Last month the board selected three finalists from forty applications: Steve Dackin, superintendent of Reynoldsburg (Ohio) City School District; Robert Schiller, education consultant & former Michigan and Illinois state superintendent; and Robert Sommers, Director of (Ohio) Governor's Office of 21st Century Education.

Sommers was an early favorite. He has experience in virtually every sector of the K-12 education system. Further, as Governor Kasich's point-person on education, who could be better to implement the governor's education policy reforms? As it turned out, Sommers was too close to the governor to serve as state superintendent, at least in the eyes of the Ohio Ethics Commission. The commission advised Sommers that if he became state superintendent, the state's ???revolving-door??? rules would prevent him from communicating with his former employer for one year. Being state superintendent is challenging enough, but to do it without regular access to the governor and his staff, who are driving much of the state's reform work? That's a recipe for impossibility. (Yes, Ohio's revolving-door rule is a bizarre one, at least when applied to cases of people moving jobs within state government; as Mike Petrilli commented to me, ???That's like saying Margaret Spellings couldn't have...

Today in his piece, ?Understanding upper-middle-class parents,? Mike asked one question in particular that stood out to me: Can affluent parents (who are satisfied with their own kids' schools) be energized to fight on behalf of school reform for the poor? He goes on:

[That] question, it seems to me, will soon be answered by Michelle Rhee's new endeavor, Students First. Rhee's potential donors and supporters surely include many well-educated, well-to-do parents; she is encouraging them to contribute money and time in order to fix the schools of other people's children, not their own. (Teach For America alumni?sensitized to the plight of inner-city education?will play a key role, I would bet.) The gambit is whether a ?social justice? pitch to fix urban education can resonate?and be sustained?with people with the resources to engage politically, but without a personal stake in the fight. Time will tell whether Rhee can pull it off. (Emphasis added.)

I've grappled with this question for a long time, not just when it comes to education reform but when it comes to improving urban communities generally. Mike is right that Teach For America, to some extent, has been able to accomplish just that ? engaging young people, the bulk of whom do not come from poor communities, to jump into the fight for educational equity. Here's where I think the discussion should dive deeper.

Whether Students First can effectively tap into this base and compel the middle-class to develop a stake in the fight...

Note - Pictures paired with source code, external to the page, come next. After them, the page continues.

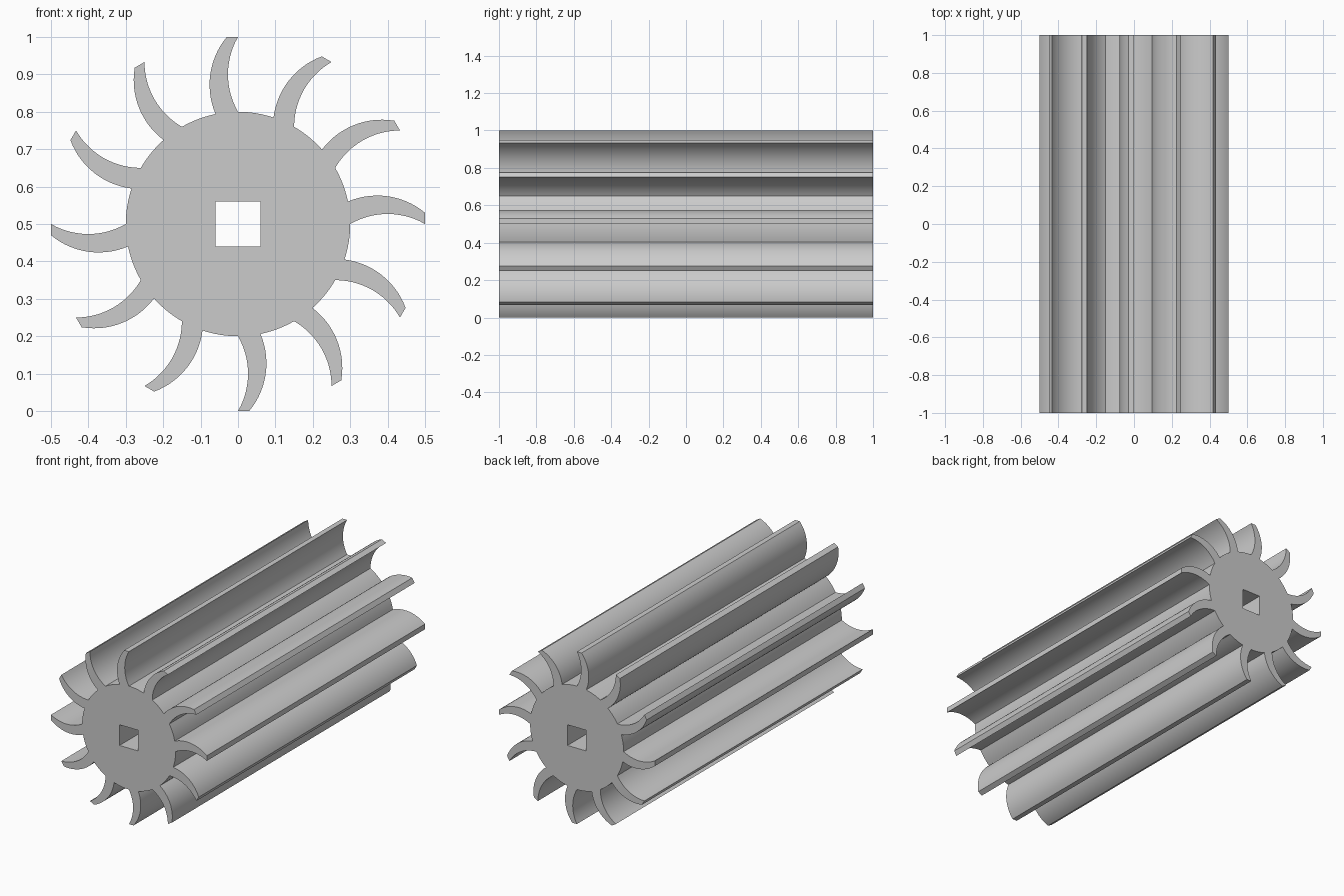
import bpy
import bmesh
from math import sin, cos, pi, radians, atan2
from mathutils import Vector, Matrix

if "Cube" in bpy.data.objects:
    bpy.data.objects.remove(bpy.data.objects["Cube"])

BLADES = 12
HUB_RADIUS = 0.3
CURVE_RADIUS = 0.2
HALF_LENGTH = 1.0
HOLE = 0.06
STEPS = 14
AXIS_HEIGHT = 0.5


def bowed_arc(a, b, radius, side):
    """Points from a to b along a circle that bulges to the left (-x)."""
    a, b = Vector(a), Vector(b)
    chord = b - a
    normal = Vector((-chord.y, chord.x)).normalized() * side
    centre = (a + b) / 2 - normal * (radius ** 2 - (chord.length / 2) ** 2) ** 0.5
    start, end = a - centre, b - centre
    turn = -start.angle_signed(end)
    first = atan2(start.y, start.x)
    return [centre + radius * Vector((cos(first + turn * i / STEPS),
                                      sin(first + turn * i / STEPS)))
            for i in range(STEPS + 1)]


def hub_arc(start, end, count=6):
    """Points strictly between two angles on the hub."""
    return [HUB_RADIUS * Vector((cos(start + (end - start) * i / count),
                                 sin(start + (end - start) * i / count)))
            for i in range(1, count)]


def add_loop(bm, points):
    verts = [bm.verts.new((p.x, -HALF_LENGTH, p.y + AXIS_HEIGHT)) for p in points]
    return [bm.edges.new((v, verts[i - 1])) for i, v in enumerate(verts)]


# One curved blade plus the stretch of hub up to the next blade
step = 2 * pi / BLADES
root_angle = pi / 2 + radians(11.54)
root = HUB_RADIUS * Vector((cos(root_angle), sin(root_angle)))
sector = bowed_arc(root, (-0.03, 0.5), CURVE_RADIUS, 1)
sector += bowed_arc((0, 0.5), (0, HUB_RADIUS), CURVE_RADIUS, -1)
sector += hub_arc(pi / 2, root_angle - step)

# Full outline and square shaft hole
outline = [Matrix.Rotation(-step * k, 2) @ p for k in range(BLADES) for p in sector]
hole = [Vector((x * HOLE, z * HOLE)) for x, z in ((-1, -1), (1, -1), (1, 1), (-1, 1))]

bm = bmesh.new()
edges = add_loop(bm, outline) + add_loop(bm, hole)
bmesh.ops.triangle_fill(bm, edges=edges, use_beauty=True, normal=(0, -1, 0))

# Extrude the section along the roller's length
grown = bmesh.ops.extrude_face_region(bm, geom=bm.faces[:])["geom"]
bmesh.ops.translate(bm, vec=(0, 2 * HALF_LENGTH, 0),
                    verts=[g for g in grown if isinstance(g, bmesh.types.BMVert)])
bmesh.ops.recalc_face_normals(bm, faces=bm.faces[:])

mesh = bpy.data.meshes.new("bladed_roller")
bm.to_mesh(mesh)
bm.free()
roller = bpy.data.objects.new("bladed_roller", mesh)
bpy.context.collection.objects.link(roller)

# Plain grey material
grey = bpy.data.materials.new("plain_grey")
grey.use_nodes = True
colour = (0.6, 0.6, 0.6, 1)
grey.diffuse_color = colour
grey.node_tree.nodes["Principled BSDF"].inputs["Base Color"].default_value = colour
mesh.materials.append(grey)

# Smooth curved walls, crisp corners
bpy.ops.object.select_all(action='DESELECT')
roller.select_set(True)
bpy.context.view_layer.objects.active = roller
bpy.ops.object.shade_smooth_by_angle(angle=radians(20))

Gov. John Kasich is slated to sign Ohio's biennial budget today (it's a 5,000 page document), legislation that not only appropriates funding for the Buckeye State until 2013 but that also includes hundreds of pages of education-policy changes?most of which will move Ohio forward in significant ways.

The ultimate success of the budget's education reforms will depend greatly on the quality of implementation by the State Board of Education, the new state superintendent, and his team at the Ohio Department of Education. This may sound obvious, but it's worth hammering home: The budget puts an enormous amount of responsibility and faith into the Department of Education (to sponsor new charter schools, a move we opposed during the debate), the State Board (to approve model frameworks for teacher evaluation), and already thinly-stretched staffers who are still deciphering what the budget provisions actually mean.??

Now that the legislative debate has ended, where does Ohio stand on the big education-policy issues of charter schools, teacher policy, and school accountability and improvement? And why will implementation be so crucial? Let's dig in.

Charters & Choice

Fordham is a long-time supporter of school choice and believes in the expansion of quality options for families. However, we made it clear in recent months that we opposed proposals in the House that would have severely undermined accountability and the quality of authorizers and charter schools. Thankfully, the most egregious House language offered by some for-profit school-management companies was stripped out in...